Stored items from a collection:
******
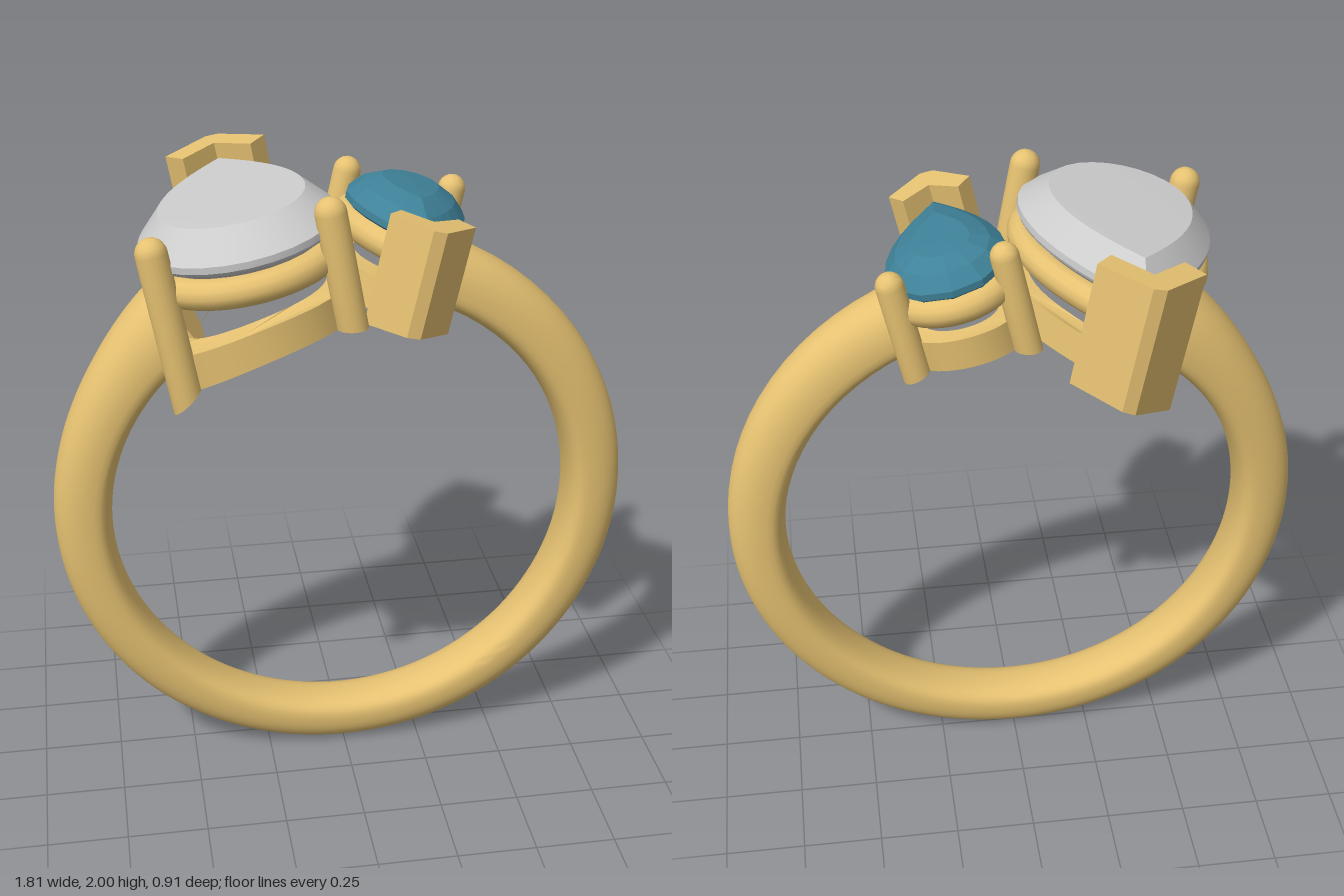
import * as THREE from 'three';
import { toCreasedNormals } from 'three/addons/utils/BufferGeometryUtils.js';

const GOLD = new THREE.MeshStandardMaterial({ color: 0xe6c272 });
const CLEAR = new THREE.MeshStandardMaterial({ color: 0xcccccc });
const TEAL = new THREE.MeshStandardMaterial({ color: 0x3f8299 });
const FINGER_Y = 0.89, FINGER_R = 0.727;

function addMesh(parent, name, geo, material, crease = 0.6) {
  geo.deleteAttribute('normal');
  const mesh = new THREE.Mesh(toCreasedNormals(geo, crease), material);
  mesh.name = name;
  parent.add(mesh);
  return mesh;
}

// Skin over a list of closed rings; a ring may shrink to a single point
function loft(rings) {
  const pos = [];
  const tri = (a, b, c) => {
    if (a.distanceTo(b) < 1e-6 || b.distanceTo(c) < 1e-6 || c.distanceTo(a) < 1e-6) return;
    for (const p of [a, b, c]) pos.push(p.x, p.y, p.z);
  };
  for (let i = 0; i < rings.length - 1; i++) {
    const lo = rings[i], hi = rings[i + 1], n = lo.length;
    for (let j = 0; j < n; j++) {
      const k = (j + 1) % n;
      tri(lo[j], hi[j], lo[k]);
      tri(lo[k], hi[j], hi[k]);
    }
  }
  const geo = new THREE.BufferGeometry();
  geo.setAttribute('position', new THREE.Float32BufferAttribute(pos, 3));
  return geo;
}

// Pear outline in plan (x, z): pointed at z = tip, round at z = end
function pear({ hw, tip, wide, end }, n) {
  const pts = [], L = wide - tip;
  for (let i = 0; i < n; i++) {
    const a = Math.PI * i / n;
    pts.push(new THREE.Vector2(hw * Math.cos(a), wide + (end - wide) * Math.sin(a)));
  }
  const side = new THREE.CubicBezierCurve(
    new THREE.Vector2(-hw, wide), new THREE.Vector2(-hw, wide - 0.45 * L),
    new THREE.Vector2(-0.36 * hw, tip + 0.2 * L), new THREE.Vector2(0, tip)).getPoints(n);
  pts.push(...side.slice(0, n));
  for (let i = n; i > 0; i--) pts.push(new THREE.Vector2(-side[i].x, side[i].y));
  return pts;
}

// Upright prism over a plan, with a rule for its bottom and top heights
function prism(plan, hole, bottom, top) {
  const flip = pts => pts.map(p => new THREE.Vector2(p.x, -p.y));
  const shape = new THREE.Shape(flip(plan));
  if (hole) shape.holes.push(new THREE.Path(flip(hole)));
  const geo = new THREE.ExtrudeGeometry(shape, { depth: 1, bevelEnabled: false });
  geo.rotateX(-Math.PI / 2);
  const p = geo.attributes.position;
  for (let i = 0; i < p.count; i++) p.setY(i, p.getY(i) > 0.5 ? top(p.getX(i)) : bottom(p.getX(i)));
  return geo;
}

// Pear stone with its seat, curved under-rail, two round prongs and a V prong
function createSetting(o) {
  const g = new THREE.Group();
  g.name = o.name;
  g.position.set(...o.position);
  g.rotation.set(...o.rotation);
  const c = g.worldToLocal(new THREE.Vector3(0, FINGER_Y, 0));
  const arc = r => x => c.y + Math.sqrt(r * r - (x - c.x) ** 2);
  const cut = arc(FINGER_R);
  const mid = 0.15 * o.pear.end;
  const scaled = (pts, s) => pts.map(p => new THREE.Vector2(p.x * s, mid + (p.y - mid) * s));

  // stone: culet, girdle, crown, table
  const outline = pear(o.pear, o.facets);
  const rings = o.layers.map(([s, y]) => scaled(outline, s).map(p => new THREE.Vector3(p.x, y, p.y)));
  addMesh(g, 'stone', loft(rings), o.material, o.crease);

  // seat ring under the stone
  const smooth = pear(o.pear, 20);
  const seatPath = new THREE.CatmullRomCurve3(
    scaled(smooth, o.seatScale).map(p => new THREE.Vector3(p.x, o.seatY, p.y)), true);
  addMesh(g, 'seat', new THREE.TubeGeometry(seatPath, 90, 0.045, 12, true), GOLD, 0.9);

  // rail resting on the finger curve
  addMesh(g, 'rail', prism(scaled(smooth, 0.98), scaled(smooth, o.railHole), cut, arc(0.825)), GOLD);

  // round prongs, cut off along the finger curve
  for (const s of [-1, 1]) {
    const r = o.prongR, geo = new THREE.CapsuleGeometry(r, 1, 6, 18);
    geo.translate(s * o.prong[0], 0, o.prong[1]);
    const p = geo.attributes.position;
    for (let i = 0; i < p.count; i++) {
      const y = p.getY(i);
      p.setY(i, y > 0 ? y + o.prongTop - 0.5 - r : cut(p.getX(i)));
    }
    addMesh(g, s < 0 ? 'prongA' : 'prongB', geo, GOLD, 0.8);
  }

  // V prong hugging the point
  const [apex, outX, outZ, inX, inZ, notch] = o.vee;
  const plan = [[0, notch], [inX, inZ], [outX, outZ], [0.02, apex + 0.006], [-0.02, apex + 0.006],
    [-outX, outZ], [-inX, inZ]].map(([x, z]) => new THREE.Vector2(x, z));
  addMesh(g, 'vProng', prism(plan, null, cut, () => o.veeTop), GOLD, 0.3);
  return g;
}

// Tapered open band running from the left shoulder round to the right one
function createBand(parent) {
  // degrees, half width, outer radius
  const keys = new THREE.CatmullRomCurve3([
    [125, 0.15, 0.965], [146, 0.125, 0.922], [180, 0.1, 0.905], [225, 0.092, 0.895], [270, 0.09, 0.888],
    [315, 0.093, 0.895], [360, 0.1, 0.905], [428, 0.105, 0.925],
  ].map(k => new THREE.Vector3(...k)));
  const rings = [], N = 110, M = 32;
  const pow = (v, e) => Math.sign(v) * Math.abs(v) ** e;
  for (let i = 0; i <= N; i++) {
    const k = keys.getPoint(i / N), a = THREE.MathUtils.degToRad(k.x);
    const mid = FINGER_R + 0.06, ring = [];
    for (let j = 0; j < M; j++) {
      const f = 2 * Math.PI * j / M, u = Math.cos(f);
      const r = u > 0 ? mid + (k.z - mid) * pow(u, 0.9) : mid + (mid - FINGER_R) * pow(u, 0.75);
      ring.push(new THREE.Vector3(r * Math.cos(a), FINGER_Y + r * Math.sin(a), 0.037 + k.y * pow(Math.sin(f), 0.85)));
    }
    rings.push(ring);
  }
  // close both ends
  const cap = ring => {
    const m = ring.reduce((s, p) => s.add(p), new THREE.Vector3()).divideScalar(M);
    return ring.map(() => m);
  };
  addMesh(parent, 'band', loft([cap(rings[0]), ...rings, cap(rings[N])]), GOLD, 0.9);
}

export function createModel() {
  const model = new THREE.Group();
  model.name = 'twoStoneRing';
  createBand(model);
  model.add(createSetting({
    name: 'largeSetting', position: [-0.32, 1.87, 0], rotation: [0, 0, 0.18],
    pear: { hw: 0.29, tip: -0.36, wide: 0.16, end: 0.45 }, facets: 14, material: CLEAR, crease: 0.3,
    layers: [[0, -0.22], [0.5, -0.13], [0.98, -0.03], [1, -0.02], [1, 0], [0.74, 0.075], [0, 0.078]],
    seatScale: 0.9, seatY: -0.095, railHole: 0.78,
    prong: [0.252, 0.345], prongR: 0.046, prongTop: 0.09,
    vee: [-0.455, 0.155, -0.335, 0.105, -0.275, -0.365], veeTop: 0.088,
  }));
  model.add(createSetting({
    name: 'smallSetting', position: [0.2, 1.855, 0], rotation: [0, Math.PI, 0.22],
    pear: { hw: 0.18, tip: -0.34, wide: 0.03, end: 0.21 }, facets: 6, material: TEAL, crease: 0.04,
    layers: [[0, -0.15], [0.55, -0.09], [1, -0.02], [1, 0], [0.78, 0.04], [0.48, 0.066], [0, 0.07]],
    seatScale: 0.88, seatY: -0.07, railHole: 0.66,
    prong: [0.166, 0.145], prongR: 0.042, prongTop: 0.072,
    vee: [-0.43, 0.125, -0.325, 0.085, -0.275, -0.335], veeTop: 0.06,
  }));
  return model;
}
******
Above are the records; from them, give again exactly the lines from the one containing "addMesh(g, 'stone', loft(rings), o.material, o.crease);" through the one containing "const r = u", both included.

• Finished task:
  addMesh(g, 'stone', loft(rings), o.material, o.crease);

  // seat ring under the stone
  const smooth = pear(o.pear, 20);
  const seatPath = new THREE.CatmullRomCurve3(
    scaled(smooth, o.seatScale).map(p => new THREE.Vector3(p.x, o.seatY, p.y)), true);
  addMesh(g, 'seat', new THREE.TubeGeometry(seatPath, 90, 0.045, 12, true), GOLD, 0.9);

  // rail resting on the finger curve
  addMesh(g, 'rail', prism(scaled(smooth, 0.98), scaled(smooth, o.railHole), cut, arc(0.825)), GOLD);

  // round prongs, cut off along the finger curve
  for (const s of [-1, 1]) {
    const r = o.prongR, geo = new THREE.CapsuleGeometry(r, 1, 6, 18);
    geo.translate(s * o.prong[0], 0, o.prong[1]);
    const p = geo.attributes.position;
    for (let i = 0; i < p.count; i++) {
      const y = p.getY(i);
      p.setY(i, y > 0 ? y + o.prongTop - 0.5 - r : cut(p.getX(i)));
    }
    addMesh(g, s < 0 ? 'prongA' : 'prongB', geo, GOLD, 0.8);
  }

  // V prong hugging the point
  const [apex, outX, outZ, inX, inZ, notch] = o.vee;
  const plan = [[0, notch], [inX, inZ], [outX, outZ], [0.02, apex + 0.006], [-0.02, apex + 0.006],
    [-outX, outZ], [-inX, inZ]].map(([x, z]) => new THREE.Vector2(x, z));
  addMesh(g, 'vProng', prism(plan, null, cut, () => o.veeTop), GOLD, 0.3);
  return g;
}

// Tapered open band running from the left shoulder round to the right one
function createBand(parent) {
  // degrees, half width, outer radius
  const keys = new THREE.CatmullRomCurve3([
    [125, 0.15, 0.965], [146, 0.125, 0.922], [180, 0.1, 0.905], [225, 0.092, 0.895], [270, 0.09, 0.888],
    [315, 0.093, 0.895], [360, 0.1, 0.905], [428, 0.105, 0.925],
  ].map(k => new THREE.Vector3(...k)));
  const rings = [], N = 110, M = 32;
  const pow = (v, e) => Math.sign(v) * Math.abs(v) ** e;
  for (let i = 0; i <= N; i++) {
    const k = keys.getPoint(i / N), a = THREE.MathUtils.degToRad(k.x);
    const mid = FINGER_R + 0.06, ring = [];
    for (let j = 0; j < M; j++) {
      const f = 2 * Math.PI * j / M, u = Math.cos(f);
      const r = u > 0 ? mid + (k.z - mid) * pow(u, 0.9) : mid + (mid - FINGER_R) * pow(u, 0.75);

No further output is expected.